"The context of this case is the greatest existential threat of our time," said federal lawyer Sharlene Telles-Langdon in her opening arguments supporting Ottawa’s carbon tax. 

"There has been a constitutionally important transformation — we’re now in a situation where the dimensions of the problem are international and global."

Ottawa argued it has authority to impose the tax under the Constitution’s peace, order and good government clause. The claim is that this section of the Constitution allows the feds to intercede in issues of national concern. 

Langdon-Telles went on to say the carbon tax is part of Canada’s right to sign international treaties and lives up to accords including the Paris Agreement. 

Canada’s lawyers added a national minimum standard on greenhouse gas emissions must be set and is something only Parliament can address.  

Meantime, Alberta’s lawyer Peter Gall strongly disagreed and said the law can’t be justified under the national concern doctrine. 

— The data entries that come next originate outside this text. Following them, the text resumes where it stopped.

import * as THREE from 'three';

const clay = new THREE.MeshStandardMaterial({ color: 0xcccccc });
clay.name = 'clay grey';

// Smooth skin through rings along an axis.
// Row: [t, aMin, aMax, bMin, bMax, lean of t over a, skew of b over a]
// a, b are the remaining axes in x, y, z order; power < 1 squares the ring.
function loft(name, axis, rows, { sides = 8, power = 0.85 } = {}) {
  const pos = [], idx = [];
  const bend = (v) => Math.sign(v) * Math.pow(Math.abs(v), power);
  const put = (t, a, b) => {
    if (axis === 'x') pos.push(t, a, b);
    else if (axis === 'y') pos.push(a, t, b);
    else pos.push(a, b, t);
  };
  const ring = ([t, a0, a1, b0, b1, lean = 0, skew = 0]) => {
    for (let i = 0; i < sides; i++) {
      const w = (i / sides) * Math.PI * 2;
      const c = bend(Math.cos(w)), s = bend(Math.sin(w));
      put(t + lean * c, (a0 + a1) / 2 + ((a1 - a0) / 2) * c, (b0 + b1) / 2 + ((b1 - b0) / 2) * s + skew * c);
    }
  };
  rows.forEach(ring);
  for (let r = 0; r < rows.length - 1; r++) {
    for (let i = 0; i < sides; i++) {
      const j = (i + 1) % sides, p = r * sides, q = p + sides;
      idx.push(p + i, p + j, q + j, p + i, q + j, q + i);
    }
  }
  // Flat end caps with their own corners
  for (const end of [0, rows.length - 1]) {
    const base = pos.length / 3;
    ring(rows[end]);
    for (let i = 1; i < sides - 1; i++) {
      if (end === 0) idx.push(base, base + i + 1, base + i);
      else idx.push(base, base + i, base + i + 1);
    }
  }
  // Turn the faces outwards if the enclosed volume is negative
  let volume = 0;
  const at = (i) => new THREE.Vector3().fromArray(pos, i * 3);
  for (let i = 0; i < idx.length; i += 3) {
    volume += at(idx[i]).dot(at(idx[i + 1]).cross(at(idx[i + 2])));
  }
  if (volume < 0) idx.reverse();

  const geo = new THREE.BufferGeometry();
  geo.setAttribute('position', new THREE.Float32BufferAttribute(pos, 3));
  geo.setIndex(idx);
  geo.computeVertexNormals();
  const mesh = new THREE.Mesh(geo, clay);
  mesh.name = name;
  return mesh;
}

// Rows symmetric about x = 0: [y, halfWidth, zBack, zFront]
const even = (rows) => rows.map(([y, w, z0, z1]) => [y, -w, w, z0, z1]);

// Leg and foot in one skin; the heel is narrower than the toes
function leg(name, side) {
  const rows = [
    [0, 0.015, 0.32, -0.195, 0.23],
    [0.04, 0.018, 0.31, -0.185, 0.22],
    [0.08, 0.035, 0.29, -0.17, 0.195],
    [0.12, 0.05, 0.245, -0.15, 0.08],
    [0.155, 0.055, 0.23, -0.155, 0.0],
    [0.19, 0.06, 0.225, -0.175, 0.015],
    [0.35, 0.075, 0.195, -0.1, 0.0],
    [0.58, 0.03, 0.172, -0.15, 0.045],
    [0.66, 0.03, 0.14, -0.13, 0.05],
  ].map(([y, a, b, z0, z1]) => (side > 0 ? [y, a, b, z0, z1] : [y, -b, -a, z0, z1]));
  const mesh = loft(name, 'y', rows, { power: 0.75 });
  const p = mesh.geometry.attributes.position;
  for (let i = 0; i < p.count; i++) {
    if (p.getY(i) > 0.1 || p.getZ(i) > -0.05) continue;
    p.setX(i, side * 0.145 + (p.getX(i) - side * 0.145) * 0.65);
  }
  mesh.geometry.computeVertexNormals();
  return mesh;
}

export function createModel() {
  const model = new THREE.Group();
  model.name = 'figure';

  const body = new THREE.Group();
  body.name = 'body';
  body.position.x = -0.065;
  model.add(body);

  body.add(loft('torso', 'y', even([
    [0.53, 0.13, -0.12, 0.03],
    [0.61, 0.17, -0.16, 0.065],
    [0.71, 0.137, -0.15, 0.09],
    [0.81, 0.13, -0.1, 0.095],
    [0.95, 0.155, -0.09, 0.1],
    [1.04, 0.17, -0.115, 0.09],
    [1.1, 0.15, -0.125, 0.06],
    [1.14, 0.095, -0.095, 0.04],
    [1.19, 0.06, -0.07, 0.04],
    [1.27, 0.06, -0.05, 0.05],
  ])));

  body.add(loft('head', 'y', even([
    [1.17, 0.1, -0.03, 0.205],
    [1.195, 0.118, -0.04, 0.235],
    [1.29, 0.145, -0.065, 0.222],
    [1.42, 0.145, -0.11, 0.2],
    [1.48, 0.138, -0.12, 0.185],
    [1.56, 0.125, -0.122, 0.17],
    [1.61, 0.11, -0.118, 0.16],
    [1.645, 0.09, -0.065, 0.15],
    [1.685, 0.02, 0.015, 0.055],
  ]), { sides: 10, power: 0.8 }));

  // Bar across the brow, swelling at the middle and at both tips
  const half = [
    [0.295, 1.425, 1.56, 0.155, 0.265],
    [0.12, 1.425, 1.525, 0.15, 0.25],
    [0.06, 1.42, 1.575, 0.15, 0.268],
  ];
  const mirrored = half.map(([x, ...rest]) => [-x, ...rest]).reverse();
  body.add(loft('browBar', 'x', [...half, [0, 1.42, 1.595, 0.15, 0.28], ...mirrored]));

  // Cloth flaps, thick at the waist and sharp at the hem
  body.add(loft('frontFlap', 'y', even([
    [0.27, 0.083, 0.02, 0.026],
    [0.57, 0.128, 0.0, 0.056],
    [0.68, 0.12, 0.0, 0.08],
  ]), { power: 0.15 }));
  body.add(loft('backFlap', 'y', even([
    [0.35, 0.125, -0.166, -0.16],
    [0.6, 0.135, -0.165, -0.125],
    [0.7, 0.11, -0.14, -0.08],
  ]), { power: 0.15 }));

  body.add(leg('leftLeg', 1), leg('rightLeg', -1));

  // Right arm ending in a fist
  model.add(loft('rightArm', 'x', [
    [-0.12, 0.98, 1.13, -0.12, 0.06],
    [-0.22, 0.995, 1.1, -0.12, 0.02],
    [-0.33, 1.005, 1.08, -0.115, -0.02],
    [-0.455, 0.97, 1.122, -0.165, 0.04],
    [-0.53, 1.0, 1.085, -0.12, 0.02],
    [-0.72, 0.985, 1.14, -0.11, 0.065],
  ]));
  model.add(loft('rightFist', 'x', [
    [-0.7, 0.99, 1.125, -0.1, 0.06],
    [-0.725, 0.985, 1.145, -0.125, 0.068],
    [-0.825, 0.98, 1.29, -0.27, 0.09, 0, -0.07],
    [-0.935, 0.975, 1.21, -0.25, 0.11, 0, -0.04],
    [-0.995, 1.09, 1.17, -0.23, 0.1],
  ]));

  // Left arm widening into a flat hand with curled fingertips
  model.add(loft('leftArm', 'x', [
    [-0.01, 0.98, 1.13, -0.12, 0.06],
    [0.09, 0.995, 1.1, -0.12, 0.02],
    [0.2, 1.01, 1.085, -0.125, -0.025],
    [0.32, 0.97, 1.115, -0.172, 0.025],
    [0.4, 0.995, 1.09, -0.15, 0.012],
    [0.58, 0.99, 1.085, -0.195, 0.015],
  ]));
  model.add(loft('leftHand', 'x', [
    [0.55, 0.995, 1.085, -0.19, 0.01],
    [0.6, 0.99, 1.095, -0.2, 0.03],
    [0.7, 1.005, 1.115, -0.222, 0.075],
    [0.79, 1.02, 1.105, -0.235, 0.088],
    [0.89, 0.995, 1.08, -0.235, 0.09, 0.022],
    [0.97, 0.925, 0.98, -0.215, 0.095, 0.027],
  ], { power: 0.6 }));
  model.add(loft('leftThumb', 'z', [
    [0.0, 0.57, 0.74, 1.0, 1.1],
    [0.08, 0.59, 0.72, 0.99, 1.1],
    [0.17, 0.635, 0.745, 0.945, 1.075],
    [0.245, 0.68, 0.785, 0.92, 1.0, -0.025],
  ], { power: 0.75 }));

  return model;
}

"It really does involve a radical extension of the national concern doctrine in a way that is very invasive of provincial powers," Gall said. "In any situation where the feds believe there is pressing national concern, they can just take it over if they believe they have the best approaching approach for the dealing with the situation."

Ottawa began imposing its carbon tax this year on provinces that did not have their own systems in place. 

Alberta’s newly elected UCP government ditched the consumer carbon tax brought in by the previous NDP government and instead introduced a $30 per tonne carbon tax on industrial emitters. 

That move was approved by the federal government but Alberta will still fall under a federal carbon tax on Jan. 1. The continuing court challenge won’t change that. 

In a statement issued Monday, Alberta Justice Minister Doug Schweitzer said a federal carbon tax "is not based on the idea that Ottawa knows best."

"Each province is unique, that is why our federation is structured to give provinces the right to make our own laws and regulations over businesses when it comes to issues like reducing greenhouse gas emissions."

Legal counsel from both the federal and provincial sides have each been granted three hours to make arguments in court. A total of 13 interveners are present to make arguments on both sides of the case. 

In a rare move, the proceedings have also been livestreamed.

The court of appeal panel, comprised of five judges, is expected to deliver its decision in the coming months. Either party may appeal the decision to the Supreme Court of Canada. 

Both Ontario and Saskatchewan previously launched their own provincial appeals of the federal carbon tax. Both provinces lost but each will take their arguments to the Supreme Court of Canada in 2020. 

With files from The Canadian Press